Multiple projects are being managed at an inter-institutional level to prevent the problem from increasing. One of the great efforts that Latin America is making as a region was the adoption of the Jaguar 2030 Plan, proposed at COP 14. Panthera's Executive Director of Conservation Sciences, Dr. Howard Quigley, told WWF: "The Plan Jaguar 2030 breathes new life into the world of jaguar conservation, bringing true vision and real solutions for the world to protect this iconic and ecologically essential species, while creating tremendous economic opportunities and a sustainable future for all".
Likewise, WWF works together with 14 Latin American countries to mitigate the conflict between humans and jaguars that occur due to the expansion of crops, expansion of land for livestock through deforestation and hunting. In the same way, some initiatives are carried out from the scientific community for the monitoring of species in the different countries, the collection of information on jaguar trafficking and the protection of their ecosystems.
In Mexico, the veterinarian and regional coordinator of Primero Conservation for Mexico, Ivonne Cassaigne, is carrying out a project to improve the relationship between ranchers and jaguars. The cats were attacking calves to find food and this led the owners to hunt them down. According to an article in Mongabay, after an investigation by Cassaigne, it was possible to infer that the felling of trees was correlated with the attack of cats on livestock.
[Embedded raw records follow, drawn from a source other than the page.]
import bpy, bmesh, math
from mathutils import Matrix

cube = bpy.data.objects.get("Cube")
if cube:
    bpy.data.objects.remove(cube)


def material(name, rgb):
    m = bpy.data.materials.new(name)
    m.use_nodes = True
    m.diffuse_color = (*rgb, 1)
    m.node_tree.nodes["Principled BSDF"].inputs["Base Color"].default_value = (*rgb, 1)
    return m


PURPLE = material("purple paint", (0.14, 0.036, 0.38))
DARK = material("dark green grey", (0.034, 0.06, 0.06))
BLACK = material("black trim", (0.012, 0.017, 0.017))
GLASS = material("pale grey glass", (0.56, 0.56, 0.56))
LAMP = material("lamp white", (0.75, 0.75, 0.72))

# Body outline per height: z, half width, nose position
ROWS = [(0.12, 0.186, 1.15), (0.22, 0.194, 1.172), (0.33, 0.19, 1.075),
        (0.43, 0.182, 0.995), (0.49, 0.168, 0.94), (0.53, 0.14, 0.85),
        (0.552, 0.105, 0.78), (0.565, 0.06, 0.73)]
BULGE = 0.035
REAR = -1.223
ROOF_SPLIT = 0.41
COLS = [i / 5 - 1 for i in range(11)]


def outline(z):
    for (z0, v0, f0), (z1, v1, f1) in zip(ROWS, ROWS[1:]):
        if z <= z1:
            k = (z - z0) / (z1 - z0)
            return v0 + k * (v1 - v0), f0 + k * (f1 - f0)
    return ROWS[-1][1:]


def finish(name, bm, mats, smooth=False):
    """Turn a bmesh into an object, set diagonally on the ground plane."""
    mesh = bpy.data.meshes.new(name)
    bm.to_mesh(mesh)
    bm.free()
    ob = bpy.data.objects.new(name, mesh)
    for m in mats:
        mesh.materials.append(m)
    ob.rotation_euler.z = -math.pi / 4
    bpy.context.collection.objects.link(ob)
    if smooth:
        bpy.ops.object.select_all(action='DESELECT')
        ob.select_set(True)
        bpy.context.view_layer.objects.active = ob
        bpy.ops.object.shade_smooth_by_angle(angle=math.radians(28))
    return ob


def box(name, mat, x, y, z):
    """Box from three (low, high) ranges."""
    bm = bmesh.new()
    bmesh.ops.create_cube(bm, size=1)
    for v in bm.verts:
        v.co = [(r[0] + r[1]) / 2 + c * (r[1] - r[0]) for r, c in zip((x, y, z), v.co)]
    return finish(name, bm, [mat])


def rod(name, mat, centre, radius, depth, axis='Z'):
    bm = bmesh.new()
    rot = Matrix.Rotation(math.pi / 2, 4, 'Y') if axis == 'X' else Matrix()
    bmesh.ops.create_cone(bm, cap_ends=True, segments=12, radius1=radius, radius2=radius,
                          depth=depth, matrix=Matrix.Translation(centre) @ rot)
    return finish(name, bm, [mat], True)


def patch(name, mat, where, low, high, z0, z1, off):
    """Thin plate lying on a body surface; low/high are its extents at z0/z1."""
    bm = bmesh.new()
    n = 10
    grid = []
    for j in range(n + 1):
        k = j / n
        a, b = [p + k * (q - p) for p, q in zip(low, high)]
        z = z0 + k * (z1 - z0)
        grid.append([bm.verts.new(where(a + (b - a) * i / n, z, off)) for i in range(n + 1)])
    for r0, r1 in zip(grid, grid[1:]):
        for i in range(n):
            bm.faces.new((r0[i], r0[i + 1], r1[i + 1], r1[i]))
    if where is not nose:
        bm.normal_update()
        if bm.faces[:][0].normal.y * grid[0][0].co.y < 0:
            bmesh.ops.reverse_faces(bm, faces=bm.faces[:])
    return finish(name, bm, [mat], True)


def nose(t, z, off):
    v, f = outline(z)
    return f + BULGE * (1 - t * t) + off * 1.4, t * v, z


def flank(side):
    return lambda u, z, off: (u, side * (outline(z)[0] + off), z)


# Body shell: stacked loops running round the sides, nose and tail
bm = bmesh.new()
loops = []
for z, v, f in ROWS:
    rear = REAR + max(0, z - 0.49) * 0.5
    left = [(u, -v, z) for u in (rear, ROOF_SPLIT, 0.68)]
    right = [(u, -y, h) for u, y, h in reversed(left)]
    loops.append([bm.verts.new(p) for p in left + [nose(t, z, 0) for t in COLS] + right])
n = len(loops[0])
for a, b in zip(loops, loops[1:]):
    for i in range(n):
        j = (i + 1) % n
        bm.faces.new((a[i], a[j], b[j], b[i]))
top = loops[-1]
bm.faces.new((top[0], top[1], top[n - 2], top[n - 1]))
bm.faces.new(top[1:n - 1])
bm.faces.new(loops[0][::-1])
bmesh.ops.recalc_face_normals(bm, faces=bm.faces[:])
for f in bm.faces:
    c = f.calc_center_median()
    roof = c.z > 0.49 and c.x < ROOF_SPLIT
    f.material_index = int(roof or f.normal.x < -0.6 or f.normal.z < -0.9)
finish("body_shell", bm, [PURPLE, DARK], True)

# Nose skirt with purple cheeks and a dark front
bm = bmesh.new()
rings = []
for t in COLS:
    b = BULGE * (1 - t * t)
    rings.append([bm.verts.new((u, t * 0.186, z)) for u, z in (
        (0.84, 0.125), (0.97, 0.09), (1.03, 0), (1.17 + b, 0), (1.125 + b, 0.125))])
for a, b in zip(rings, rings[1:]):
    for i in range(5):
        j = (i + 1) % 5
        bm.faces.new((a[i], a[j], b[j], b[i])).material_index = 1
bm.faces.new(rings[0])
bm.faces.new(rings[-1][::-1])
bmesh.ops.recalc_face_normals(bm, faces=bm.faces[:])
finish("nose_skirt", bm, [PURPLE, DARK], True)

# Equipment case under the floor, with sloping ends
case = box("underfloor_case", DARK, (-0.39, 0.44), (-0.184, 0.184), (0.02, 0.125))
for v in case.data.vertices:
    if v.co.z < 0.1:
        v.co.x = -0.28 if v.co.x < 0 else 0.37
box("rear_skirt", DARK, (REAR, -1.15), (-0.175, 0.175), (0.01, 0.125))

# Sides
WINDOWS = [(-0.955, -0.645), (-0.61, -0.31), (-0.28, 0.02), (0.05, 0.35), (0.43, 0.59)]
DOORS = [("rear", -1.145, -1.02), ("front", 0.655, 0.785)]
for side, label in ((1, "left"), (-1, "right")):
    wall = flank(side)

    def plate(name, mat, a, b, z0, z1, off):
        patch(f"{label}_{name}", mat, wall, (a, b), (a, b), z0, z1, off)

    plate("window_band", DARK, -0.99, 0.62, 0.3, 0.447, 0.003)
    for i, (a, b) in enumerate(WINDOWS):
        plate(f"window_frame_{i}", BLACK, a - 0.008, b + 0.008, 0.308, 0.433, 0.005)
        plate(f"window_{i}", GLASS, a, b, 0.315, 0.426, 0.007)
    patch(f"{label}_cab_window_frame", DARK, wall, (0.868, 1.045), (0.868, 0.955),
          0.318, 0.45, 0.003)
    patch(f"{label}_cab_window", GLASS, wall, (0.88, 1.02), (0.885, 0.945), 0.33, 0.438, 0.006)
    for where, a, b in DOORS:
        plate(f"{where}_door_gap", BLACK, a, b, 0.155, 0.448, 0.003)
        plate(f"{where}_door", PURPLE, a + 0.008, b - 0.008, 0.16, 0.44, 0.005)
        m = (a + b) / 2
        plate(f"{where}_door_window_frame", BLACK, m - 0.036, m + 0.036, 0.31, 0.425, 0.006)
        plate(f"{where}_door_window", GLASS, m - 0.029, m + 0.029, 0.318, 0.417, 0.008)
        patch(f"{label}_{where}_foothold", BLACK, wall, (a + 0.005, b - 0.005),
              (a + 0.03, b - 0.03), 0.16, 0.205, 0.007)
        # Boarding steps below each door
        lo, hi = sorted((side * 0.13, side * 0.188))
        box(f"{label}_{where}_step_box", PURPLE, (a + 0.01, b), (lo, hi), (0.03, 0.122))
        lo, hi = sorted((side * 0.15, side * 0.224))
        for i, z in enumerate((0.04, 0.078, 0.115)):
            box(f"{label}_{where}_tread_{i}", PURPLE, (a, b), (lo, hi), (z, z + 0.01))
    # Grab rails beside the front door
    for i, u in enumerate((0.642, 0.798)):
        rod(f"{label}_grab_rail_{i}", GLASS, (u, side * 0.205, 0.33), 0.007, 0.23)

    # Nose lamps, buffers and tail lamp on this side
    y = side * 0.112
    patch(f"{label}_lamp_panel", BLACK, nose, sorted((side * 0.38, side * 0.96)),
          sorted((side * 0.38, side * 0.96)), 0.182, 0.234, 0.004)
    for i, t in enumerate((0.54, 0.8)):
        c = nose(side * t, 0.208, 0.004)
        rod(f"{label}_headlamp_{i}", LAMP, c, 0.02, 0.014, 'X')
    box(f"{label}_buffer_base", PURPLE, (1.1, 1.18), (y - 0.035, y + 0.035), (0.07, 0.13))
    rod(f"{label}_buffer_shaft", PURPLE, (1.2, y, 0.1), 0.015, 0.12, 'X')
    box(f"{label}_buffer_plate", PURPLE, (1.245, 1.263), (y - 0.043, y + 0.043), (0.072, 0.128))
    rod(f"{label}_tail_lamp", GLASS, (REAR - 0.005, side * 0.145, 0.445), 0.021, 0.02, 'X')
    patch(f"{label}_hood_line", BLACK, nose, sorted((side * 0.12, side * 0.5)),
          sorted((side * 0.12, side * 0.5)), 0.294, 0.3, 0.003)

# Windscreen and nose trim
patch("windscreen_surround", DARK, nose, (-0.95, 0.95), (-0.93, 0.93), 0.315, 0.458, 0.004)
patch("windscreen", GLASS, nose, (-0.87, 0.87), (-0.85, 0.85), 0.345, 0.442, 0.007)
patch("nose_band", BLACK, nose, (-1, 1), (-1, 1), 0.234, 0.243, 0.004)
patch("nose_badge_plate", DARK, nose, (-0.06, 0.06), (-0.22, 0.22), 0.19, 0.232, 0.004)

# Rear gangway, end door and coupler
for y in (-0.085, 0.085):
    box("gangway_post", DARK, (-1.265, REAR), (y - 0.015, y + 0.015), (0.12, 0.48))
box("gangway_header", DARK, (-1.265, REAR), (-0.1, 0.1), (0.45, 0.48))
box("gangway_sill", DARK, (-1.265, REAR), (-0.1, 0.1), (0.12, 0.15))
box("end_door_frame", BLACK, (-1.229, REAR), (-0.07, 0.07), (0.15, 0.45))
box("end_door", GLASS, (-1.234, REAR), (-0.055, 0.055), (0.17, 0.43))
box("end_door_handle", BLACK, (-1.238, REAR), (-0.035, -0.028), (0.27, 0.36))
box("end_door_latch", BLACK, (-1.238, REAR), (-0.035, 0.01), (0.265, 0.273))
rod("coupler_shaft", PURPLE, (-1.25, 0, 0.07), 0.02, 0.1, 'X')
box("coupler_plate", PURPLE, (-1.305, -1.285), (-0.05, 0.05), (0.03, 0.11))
After months of observation, it was possible to deduce that the jaguars preferred other types of animals such as deer instead of cattle, but with the increasing expansion of the territory for livestock, these animals were disappearing and the jaguar resorted to diversifying its possibilities for feeding. Currently, awareness projects are being carried out for farmers to prevent the hunting of these animals and promote a harmonious life.
The same Mongabay article explains that in Colombia there's similar problem but with extensive crops for agricultural use, especially cocoa and coffee. To combat the consequences, a program has been promoted that grants labels called "Jaguar Friendly" to products that are complying with certain requirements for the protection of the feline. José Fernando González, Director of the Water and Land Conservation project, explained to that organization that: “The program consists of giving a Jaguar Friendly certification to coffee grown on farms that meet certain criteria to protect this species. Producing coffee under the shade, avoiding hunting and keeping forests intact in view of the advance of land use change for livestock are some of the guidelines for a jaguar-friendly coffee”.